Outcome of a recent investigation
The thing to understand is that it was an investigation.

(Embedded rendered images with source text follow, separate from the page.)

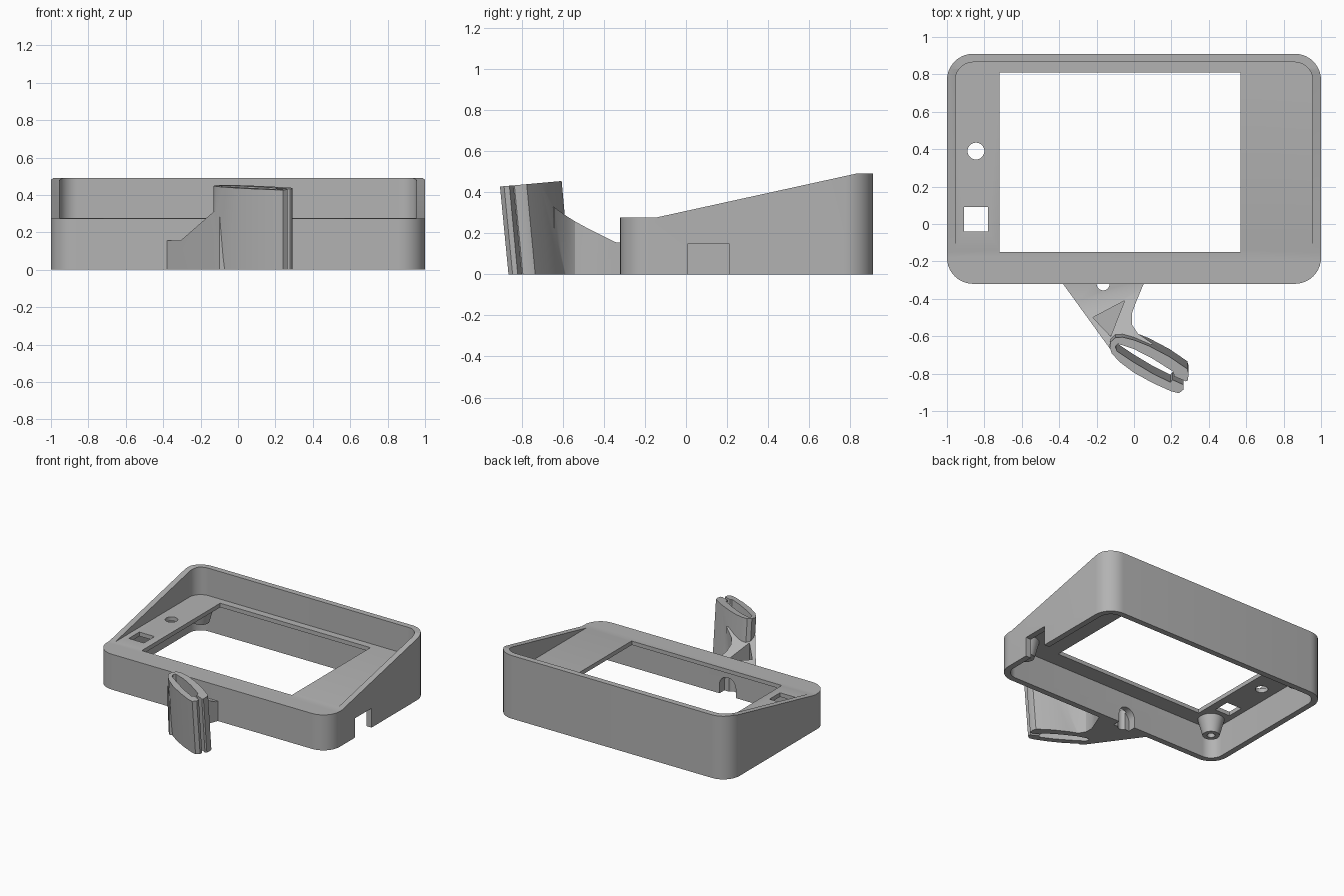
import bpy, bmesh, math
from mathutils import Matrix, Vector

cube = bpy.data.objects.get("Cube")
if cube:
    bpy.data.objects.remove(cube, do_unlink=True)

grey = bpy.data.materials.new("plain_grey")
grey.use_nodes = True
grey.diffuse_color = (0.45, 0.45, 0.45, 1)
grey.node_tree.nodes["Principled BSDF"].inputs["Base Color"].default_value = grey.diffuse_color


def finish(name, bm):
    bmesh.ops.recalc_face_normals(bm, faces=bm.faces)
    mesh = bpy.data.meshes.new(name)
    bm.to_mesh(mesh)
    bm.free()
    mesh.materials.append(grey)
    obj = bpy.data.objects.new(name, mesh)
    bpy.context.collection.objects.link(obj)
    return obj


def loft(name, low, high):
    """Closed solid between two matching rings."""
    bm = bmesh.new()
    a = [bm.verts.new(p) for p in low]
    b = [bm.verts.new(p) for p in high]
    bm.faces.new(a)
    bm.faces.new(b)
    for i in range(len(a)):
        j = (i + 1) % len(a)
        bm.faces.new((a[i], a[j], b[j], b[i]))
    return finish(name, bm)


def prism(name, pts, z0, z1, frame=Matrix.Identity(3)):
    return loft(name, [frame @ Vector((x, y, z0)) for x, y in pts],
                [frame @ Vector((x, y, z1)) for x, y in pts])


def box(name, x0, x1, y0, y1, z0, z1):
    return prism(name, [(x0, y0), (x1, y0), (x1, y1), (x0, y1)], z0, z1)


def arc(cx, cy, r, start, end, n):
    return [(cx + r * math.cos(math.radians(start + (end - start) * i / n)),
             cy + r * math.sin(math.radians(start + (end - start) * i / n)))
            for i in range(n + 1)]


def rounded_rect(x, y0, y1, r, n=10):
    return (arc(x - r, y1 - r, r, 0, 90, n) + arc(r - x, y1 - r, r, 90, 180, n)
            + arc(r - x, y0 + r, r, 180, 270, n) + arc(x - r, y0 + r, r, 270, 360, n))


def circle(cx, cy, r, n=32):
    return arc(cx, cy, r, 0, 360, n)[:-1]


def combine(obj, other, op="DIFFERENCE"):
    mod = obj.modifiers.new("join", "BOOLEAN")
    mod.operation, mod.solver, mod.object = op, "EXACT", other
    bpy.context.view_layer.objects.active = obj
    bpy.ops.object.modifier_apply(modifier=mod.name)
    bpy.data.objects.remove(other, do_unlink=True)


def cable_arch():
    # Round-topped opening, extruded along y
    frame = Matrix(((1, 0, 0), (0, 0, 1), (0, 1, 0)))
    pts = [(-0.235, -0.1), (-0.095, -0.1)] + arc(-0.165, 0.07, 0.07, 0, 180, 16)
    return prism("arch_cutter", pts, -0.335, -0.2, frame)


# Housing: rounded block with sloping rim, thin face plate and open underside
housing = prism("housing", rounded_rect(1, -0.32, 0.91, 0.14), 0, 0.49)
side = Matrix(((0, 0, 1), (1, 0, 0), (0, 1, 0)))
above_rim = [(-1, 0.275), (-0.15, 0.275), (0.83, 0.49), (0.83, 1), (-1, 1)]
inner = rounded_rect(0.955, -0.275, 0.865, 0.095)
for cutter in (
    prism("slope_cutter", above_rim, -2, 2, side),
    prism("tray_cutter", inner, 0.277, 1),
    prism("underside_cutter", inner, -1, 0.245),
    box("window_cutter", -0.72, 0.57, -0.15, 0.81, 0.1, 0.4),
    box("button_cutter", -0.91, -0.78, -0.04, 0.09, 0.1, 0.4),
    prism("sensor_cutter", circle(-0.845, 0.39, 0.045), 0.1, 0.4),
    box("port_cutter", 0.9, 1.1, 0.01, 0.21, -0.1, 0.15),
    cable_arch(),
):
    combine(housing, cutter)

# Screw posts under the face plate
posts = []
for x in (-0.85, 0.85):
    for y in (-0.17, 0.76):
        post = loft("screw_post", [(a, b, 0.12) for a, b in circle(x, y, 0.06)],
                    [(a, b, 0.25) for a, b in circle(x, y, 0.095)])
        combine(post, prism("bore_cutter", circle(x, y, 0.028), 0, 0.22))
        posts.append(post)

# Bracket arm: tapered wedge rising toward the holder
arm_pts = [(-0.394, -0.3), (0.06, -0.3), (0.01, -0.42), (-0.012, -0.48), (-0.01, -0.54),
           (0.02, -0.585), (0.1, -0.64), (0.0, -0.7), (-0.1, -0.7), (-0.13, -0.665)]
holder = prism("bracket_and_holder", arm_pts, 0, 0.6)
u = Vector((0.22, -0.975, 0)).normalized()
w = Vector((-u.y, u.x, 0))
ramp = Matrix((u, (0, 0, 1), w)).transposed()
start = u.dot(Vector((-0.31, -0.42, 0)))
combine(holder, prism("ramp_cutter", [(-1, 0.155), (start, 0.155), (start + 0.6, 0.49),
                                      (start + 0.6, 1), (-1, 1)], -2, 2, ramp))
combine(holder, prism("pocket_cutter", [(-0.05, -0.41), (-0.22, -0.5), (-0.125, -0.6)], 0.1, 1))


# Leaning clip holder
def lean(x, y, z):
    return (x, y + 0.094 * (0.44 - z), z)


outline = [(-0.13, -0.66), (-0.125, -0.63), (-0.1, -0.608), (-0.06, -0.605), (0.0, -0.62),
           (0.08, -0.652), (0.19, -0.71), (0.285, -0.775), (0.292, -0.8), (0.288, -0.835),
           (0.265, -0.85), (0.265, -0.885), (0.24, -0.905), (0.2, -0.895), (0.1, -0.85),
           (0.0, -0.795), (-0.08, -0.735), (-0.12, -0.69)]
slot = [(-0.1, -0.655), (-0.085, -0.64), (0.0, -0.668), (0.1, -0.72), (0.21, -0.79),
        (0.215, -0.815), (0.33, -0.865), (0.32, -0.885), (0.205, -0.833), (0.195, -0.847),
        (0.1, -0.8), (0.0, -0.74), (-0.09, -0.68)]
clip = loft("clip", [lean(x, y, 0) for x, y in outline],
            [(x, y, 0.508 + 0.09 * y) for x, y in outline])
combine(holder, clip, "UNION")
combine(holder, loft("slot_cutter", [lean(x, y, -0.2) for x, y in slot],
                     [lean(x, y, 0.7) for x, y in slot]))
combine(holder, prism("pin_cutter", circle(-0.165, -0.32, 0.035), -0.1, 0.3))
combine(holder, cable_arch())

# Smooth the rounded parts while keeping edges sharp
bpy.ops.object.select_all(action="DESELECT")
for obj in [housing, holder] + posts:
    obj.select_set(True)
bpy.context.view_layer.objects.active = housing
bpy.ops.object.shade_smooth_by_angle(angle=math.radians(30))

They came in and did their investigation, the investigation thenÂ went quiet, and in January of this year the authorities returned all the paper works they had taken from us as part of their investigation, and the investigation, if it had proceeded would have led them charging us in the US courts for some criminal misdemeanor and they have not done that, and the fact that they returned all of our documents simply indicates that they are not going to do that.Â The investigation started in 2005 and it is now 2010 and the expectation is that if theyÂ had found anything wrong they would haveÂ charged us.Â As far as we are concerned weâ€™ve got a clean record.
If we operate in Nigeria we have to be subject to the countryâ€™s laws and rules so we would create a reporting structure and a monitoring structure to ensure that we comply with local content requirement and I do not think there is any long term benefit in trying to find a way around these policies as it is more benefitial to play by the rules and that is what we would do.
Scope of operation
We see ourselves strictly as energy investors, we do intend to reinvent the wheel, we speak to people who are good at actually operating them and we would want to tune up with those people, indigenous and non indigenous depending on circumstances of a particular investment opportunity.
Attraction to Nigeria
We have always been attracted to the Nigerian environment, the issue has always been that of corporate development where all of our assets are in the JDZ and the phase one development process that was completed requires that we focus our attention and resources on that, now if that is completed we can start moving forward and looking at other opportunities, alsoÂ we started off in the JDZ and from the operations point of view our mnagement5 was focused on the JDZ our resources so that we could focus on other areas and as i said earlier we are looking to expand from sub-Sahara down to Capetown, and you donâ€™t just decide to do that on one day and start on day two, it takes time to develop the expertise, the networks, and so on. So that is principally weâ€™re we come from and why we are where we are today.